It was clear from the standard of local players that poker is pretty new in Bulgaria. Given that, the standard of the local dealers was surprisingly high. The tournament staff in general were pretty competent. The novelty of poker there did lead to some interesting practises though. For example, no seat cards. Rather than the traditional complementary "player gone, here's the seat card" / "you're moving table, here's your new seat card" system, eliminated players were simply scrubbed from the list, and when you were told to move, a "revised seat chart" with your new assignment appeared on the screens. The main casino manager doing registrations was very friendly and competent (with a remarkable ability to remember everybody's name and it's exact spelling), his assistants considerably less so, and the security staff were as bad as you'd find anywhere. Security seemed to change the rules of entry on a whim, and were very hands on if you were somewhere they didn't think you should be. So depending on your luck a typical experience was gain entry with a gruff grunt or a shout from security, be warmly greeted by first name by the manager, then get jostled or pushed from the tournament area by one of his assistants if you dared to go speak to a friend still in it. They were far more concerned about keeping people away from the tables than they were about keeping the tables balanced. For long periods in the main tables were a mix of six to ten handed, and the side events were even shoddier on that front.

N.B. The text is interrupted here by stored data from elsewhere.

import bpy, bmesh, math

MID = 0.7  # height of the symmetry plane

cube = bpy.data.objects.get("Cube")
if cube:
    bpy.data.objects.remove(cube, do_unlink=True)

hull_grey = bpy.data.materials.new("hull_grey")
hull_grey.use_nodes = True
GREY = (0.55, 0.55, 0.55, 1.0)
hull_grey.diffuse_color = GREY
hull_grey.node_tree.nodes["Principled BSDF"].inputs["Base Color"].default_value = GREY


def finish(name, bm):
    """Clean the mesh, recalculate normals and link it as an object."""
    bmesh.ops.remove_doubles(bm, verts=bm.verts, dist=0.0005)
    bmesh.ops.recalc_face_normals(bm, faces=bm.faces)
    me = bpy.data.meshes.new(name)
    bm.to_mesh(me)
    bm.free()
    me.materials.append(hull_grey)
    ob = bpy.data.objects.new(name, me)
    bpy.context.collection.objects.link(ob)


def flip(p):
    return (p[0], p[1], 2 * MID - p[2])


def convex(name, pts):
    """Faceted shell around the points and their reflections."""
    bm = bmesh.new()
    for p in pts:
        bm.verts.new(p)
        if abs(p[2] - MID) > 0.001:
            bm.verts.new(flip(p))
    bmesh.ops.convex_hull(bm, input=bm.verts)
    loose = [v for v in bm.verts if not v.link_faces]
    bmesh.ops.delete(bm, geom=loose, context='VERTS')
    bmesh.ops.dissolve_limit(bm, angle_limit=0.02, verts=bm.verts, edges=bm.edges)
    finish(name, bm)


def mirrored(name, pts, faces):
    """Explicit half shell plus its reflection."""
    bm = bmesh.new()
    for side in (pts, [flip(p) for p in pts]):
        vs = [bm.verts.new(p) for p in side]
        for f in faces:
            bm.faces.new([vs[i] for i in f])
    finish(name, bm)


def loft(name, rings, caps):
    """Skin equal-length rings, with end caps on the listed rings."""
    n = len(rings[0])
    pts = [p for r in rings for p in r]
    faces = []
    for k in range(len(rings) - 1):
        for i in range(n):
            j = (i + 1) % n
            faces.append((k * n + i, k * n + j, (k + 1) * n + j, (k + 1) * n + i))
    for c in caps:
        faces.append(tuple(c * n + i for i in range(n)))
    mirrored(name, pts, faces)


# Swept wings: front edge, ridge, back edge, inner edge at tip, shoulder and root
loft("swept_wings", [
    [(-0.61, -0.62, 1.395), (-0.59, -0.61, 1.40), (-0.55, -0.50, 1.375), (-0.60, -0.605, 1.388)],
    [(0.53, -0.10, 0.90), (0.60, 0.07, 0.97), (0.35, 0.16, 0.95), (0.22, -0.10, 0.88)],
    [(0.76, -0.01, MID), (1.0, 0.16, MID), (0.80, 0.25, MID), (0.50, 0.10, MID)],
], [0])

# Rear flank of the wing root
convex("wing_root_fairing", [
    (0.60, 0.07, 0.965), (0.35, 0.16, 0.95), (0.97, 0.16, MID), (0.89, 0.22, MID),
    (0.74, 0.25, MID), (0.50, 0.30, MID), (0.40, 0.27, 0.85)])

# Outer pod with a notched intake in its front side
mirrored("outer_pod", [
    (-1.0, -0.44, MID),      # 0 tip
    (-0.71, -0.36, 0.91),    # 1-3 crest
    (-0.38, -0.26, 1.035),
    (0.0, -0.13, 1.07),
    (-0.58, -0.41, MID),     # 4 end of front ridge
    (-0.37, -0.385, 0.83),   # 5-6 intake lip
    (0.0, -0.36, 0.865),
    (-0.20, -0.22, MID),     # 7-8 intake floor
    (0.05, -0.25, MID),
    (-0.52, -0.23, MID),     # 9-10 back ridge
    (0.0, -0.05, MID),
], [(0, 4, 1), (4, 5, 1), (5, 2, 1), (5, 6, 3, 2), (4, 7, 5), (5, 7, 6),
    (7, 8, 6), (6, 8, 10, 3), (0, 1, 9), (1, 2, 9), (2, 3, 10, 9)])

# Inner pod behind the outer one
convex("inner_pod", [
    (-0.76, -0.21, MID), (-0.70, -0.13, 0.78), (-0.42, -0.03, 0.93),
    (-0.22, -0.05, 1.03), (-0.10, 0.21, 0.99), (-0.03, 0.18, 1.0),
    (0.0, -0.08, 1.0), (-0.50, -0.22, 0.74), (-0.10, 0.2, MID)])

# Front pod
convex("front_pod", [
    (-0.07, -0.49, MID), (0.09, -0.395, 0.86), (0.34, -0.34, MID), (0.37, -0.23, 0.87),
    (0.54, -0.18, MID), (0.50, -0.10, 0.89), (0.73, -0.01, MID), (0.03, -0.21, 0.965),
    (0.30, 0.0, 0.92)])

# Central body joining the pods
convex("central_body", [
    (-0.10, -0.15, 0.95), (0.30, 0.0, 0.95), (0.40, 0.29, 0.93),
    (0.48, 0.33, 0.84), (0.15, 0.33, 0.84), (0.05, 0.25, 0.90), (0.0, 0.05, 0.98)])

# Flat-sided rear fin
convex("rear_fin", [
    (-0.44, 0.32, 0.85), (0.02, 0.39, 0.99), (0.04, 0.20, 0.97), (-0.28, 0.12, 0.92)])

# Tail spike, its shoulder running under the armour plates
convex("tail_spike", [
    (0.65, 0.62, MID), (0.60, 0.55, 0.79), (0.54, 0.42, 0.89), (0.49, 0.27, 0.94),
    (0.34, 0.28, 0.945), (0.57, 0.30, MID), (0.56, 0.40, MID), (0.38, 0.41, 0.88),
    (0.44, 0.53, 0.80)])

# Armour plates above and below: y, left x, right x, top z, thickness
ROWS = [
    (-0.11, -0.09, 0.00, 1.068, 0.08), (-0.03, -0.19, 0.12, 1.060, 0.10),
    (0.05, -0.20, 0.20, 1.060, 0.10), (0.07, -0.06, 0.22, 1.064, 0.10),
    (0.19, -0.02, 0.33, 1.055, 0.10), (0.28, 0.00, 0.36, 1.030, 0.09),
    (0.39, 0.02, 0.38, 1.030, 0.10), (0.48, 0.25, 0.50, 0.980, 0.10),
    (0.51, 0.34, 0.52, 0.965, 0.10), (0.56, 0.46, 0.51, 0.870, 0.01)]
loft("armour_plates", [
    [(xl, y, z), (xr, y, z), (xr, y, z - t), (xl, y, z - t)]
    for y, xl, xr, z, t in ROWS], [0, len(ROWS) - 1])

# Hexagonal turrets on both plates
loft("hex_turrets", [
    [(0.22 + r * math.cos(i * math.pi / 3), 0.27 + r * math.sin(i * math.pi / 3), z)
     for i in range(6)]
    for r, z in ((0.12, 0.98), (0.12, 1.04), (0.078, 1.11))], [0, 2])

My other major quibble was the flexibility of the smoking laws. Technically it's against the law, but the law really wasn't enforced. In fact, it was one of the smokiest environments I've ever played in, my clothes all stink after the trip, and my usual impulse to flee the scene of the crime after busting was heightened by a desire to breathe fresh air into my second hand smoke filled lungs and ease my burning eyes. Those quibbles aside, great venue, and the MPN and 32Red staff conspire with the regular players to create a friendly atmosphere that has long since disappeared from slicker tours like EPT and UKIPT. A big thank you to all already mentioned, and others like Phil Huxley and his partner, Sean and Florent from Cork and everyone else I spoke to.
The locals I interacted with were quite similar to the casino staff: polarised (either super friendly, or exuding extreme unhappiness). The overtly macho atmosphere is a bit of a culture shock. I don't think I saw a single female in a managerial or supervisory position while I was there, but obviously I only saw a small sample size and that may not be representative. Clodagh had some hair raising tales of what it's like to be a visiting female boss lady to tell. On the other hand, Sofia is a very pleasant place to spend time in with a unique feel and character of its own and lots of beautiful buildings and people to look at.
The next MPN stop is Tallinn in early August which will probably be my first trip abroad after Vegas. Before Vegas, the priorities are get some good online grinding in, keep working hard in preparation for Vegas, and a week's holidays in Rome for my wife's birthday will be followed by a Firm reunion in Malta for the Unibet Open.